· Politicalstability: a stablegovernment means more chances for internal production, while instability likewars means that the country will have to depend on imports. · Demographicfactors: Demography is the study of people: theirage, race, ethnicity, and location. Demographics are important because peopleconstitute markets. Demographic characteristics strongly affect buyer behavior.Fast growth of population accompanied with rising income means growing markets.Moreover, a longer life span means a growing market for products and servicesdirected for the elderly. 3. Long Term Prospect:Thereare so many positive things happening in the import/export industry thatprovide long term success.
According to Joshua Meltzer, a senior fellow inGlobal Economy and Development, and Foreign Policy Senior Fellow Mireya Solís internationaltrade has had a positive impact on overall U.S. job growth, and that the TPP(Transpacific Partnership Agreement) could continue that trend. The TPPspecifically, notes Solís, is estimated to result in a net positive effect onjob creation and wages: 128,000 jobs, and increases in real wages 0.19% by2032. Furthermore, Solís points out that under the TPP, annual increases in realincome for Americans, like the expansion in their purchasing power, areestimated to range from $57 billion to $131 billion by 2032, compared to the baselinescenario without the TPP.
U.S has 14 free trade agreements with 20 countries; and they all havea common goal. Actually, they all exist as a way to decrease trade barriers andcreate a more transparent and stable trading and investment environment. Thiswould allow for American companies to export their goods and services to the 20trading partners with cheap trade barriers, making American exporterscompetitive in those markets. According to International Trade Administration’swebsite, nearly half (47%) of U.S.
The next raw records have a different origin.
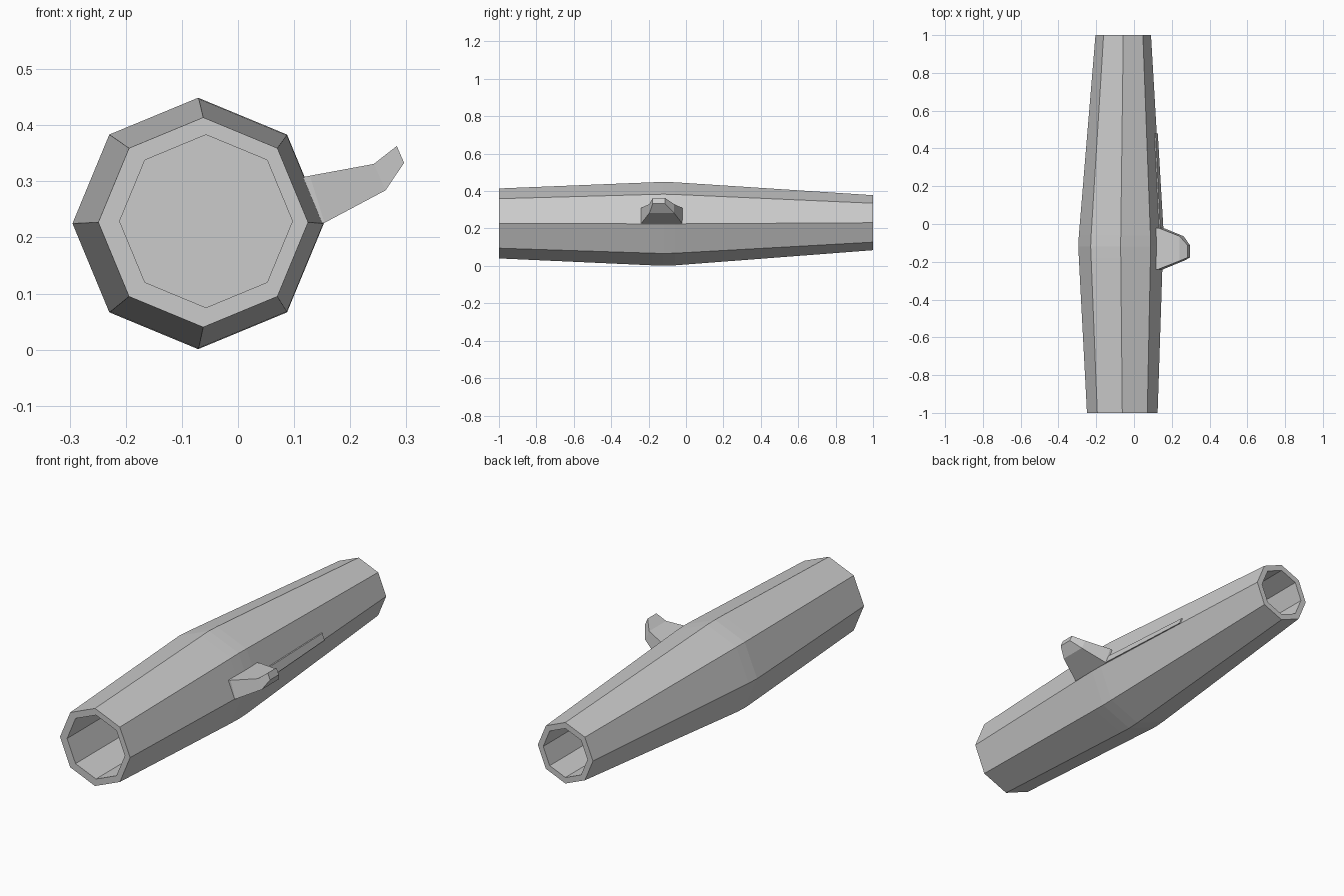
import bpy, bmesh
from math import sin, cos, tau

if "Cube" in bpy.data.objects:
    bpy.data.objects.remove(bpy.data.objects["Cube"])


def octagon(x, y, z, r):
    return [(x + r * cos(tau * i / 8), y, z + r * sin(tau * i / 8)) for i in range(8)]


def loft(name, rings):
    """Skin a list of equal-length rings and cap both ends."""
    bm = bmesh.new()
    loops = [[bm.verts.new(p) for p in ring] for ring in rings]
    n = len(rings[0])
    for a, b in zip(loops, loops[1:]):
        for i in range(n):
            j = (i + 1) % n
            bm.faces.new((a[i], a[j], b[j], b[i]))
    bm.faces.new(loops[0])
    bm.faces.new(loops[-1])
    bmesh.ops.recalc_face_normals(bm, faces=bm.faces)
    mesh = bpy.data.meshes.new(name)
    bm.to_mesh(mesh)
    bm.free()
    obj = bpy.data.objects.new(name, mesh)
    bpy.context.collection.objects.link(obj)
    return obj


# Eight-sided tapering tube with a blind bore in each end
loft("tube_body", [octagon(*s) for s in [
    (-0.057, -0.45, 0.229, 0.154),
    (-0.057, -1.00, 0.229, 0.154),
    (-0.062, -1.00, 0.227, 0.187),
    (-0.070, -0.18, 0.225, 0.222),
    (-0.071, -0.12, 0.225, 0.224),
    (-0.070, -0.06, 0.225, 0.222),
    (-0.057, 1.00, 0.231, 0.147),
    (-0.057, 1.00, 0.231, 0.118),
    (-0.057, 0.45, 0.231, 0.118),
]])


# Side handle: tapered section, kinked up at the tip
def handle_ring(top, bottom, y0, y1):
    return [(top[0], y0, top[1]), (top[0], y1, top[1]),
            (bottom[0], y1, bottom[1]), (bottom[0], y0, bottom[1])]


loft("side_handle", [handle_ring(*s) for s in [
    ((0.08, 0.300), (0.10, 0.228), -0.24, -0.02),
    ((0.128, 0.310), (0.154, 0.226), -0.24, -0.02),
    ((0.242, 0.331), (0.263, 0.284), -0.195, -0.065),
    ((0.283, 0.363), (0.296, 0.333), -0.178, -0.112),
]])

# Shallow rail running back from the handle
loft("side_rail", [
    [(0.10, -0.03, 0.268), (0.139, -0.03, 0.268), (0.156, -0.03, 0.227), (0.12, -0.03, 0.227)],
    [(0.08, 0.48, 0.258), (0.114, 0.48, 0.258), (0.126, 0.48, 0.228), (0.09, 0.48, 0.228)],
])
goods exports went to the 20 free tradeagreement countries. U.S. merchandise exports to the partner countries totaled$710 billion, Kimberly Ann Elliott mentioned that the USeconomy is 44 times larger than that of the average country with which it has afree trade agreement and more than 200 times larger than half of them. Internationaltrade can bring prosperity and success, as barriers to trade are lowered, arising tide of goods, services and money flows around the nation, which resultsa raising living standards for a lot of Americans.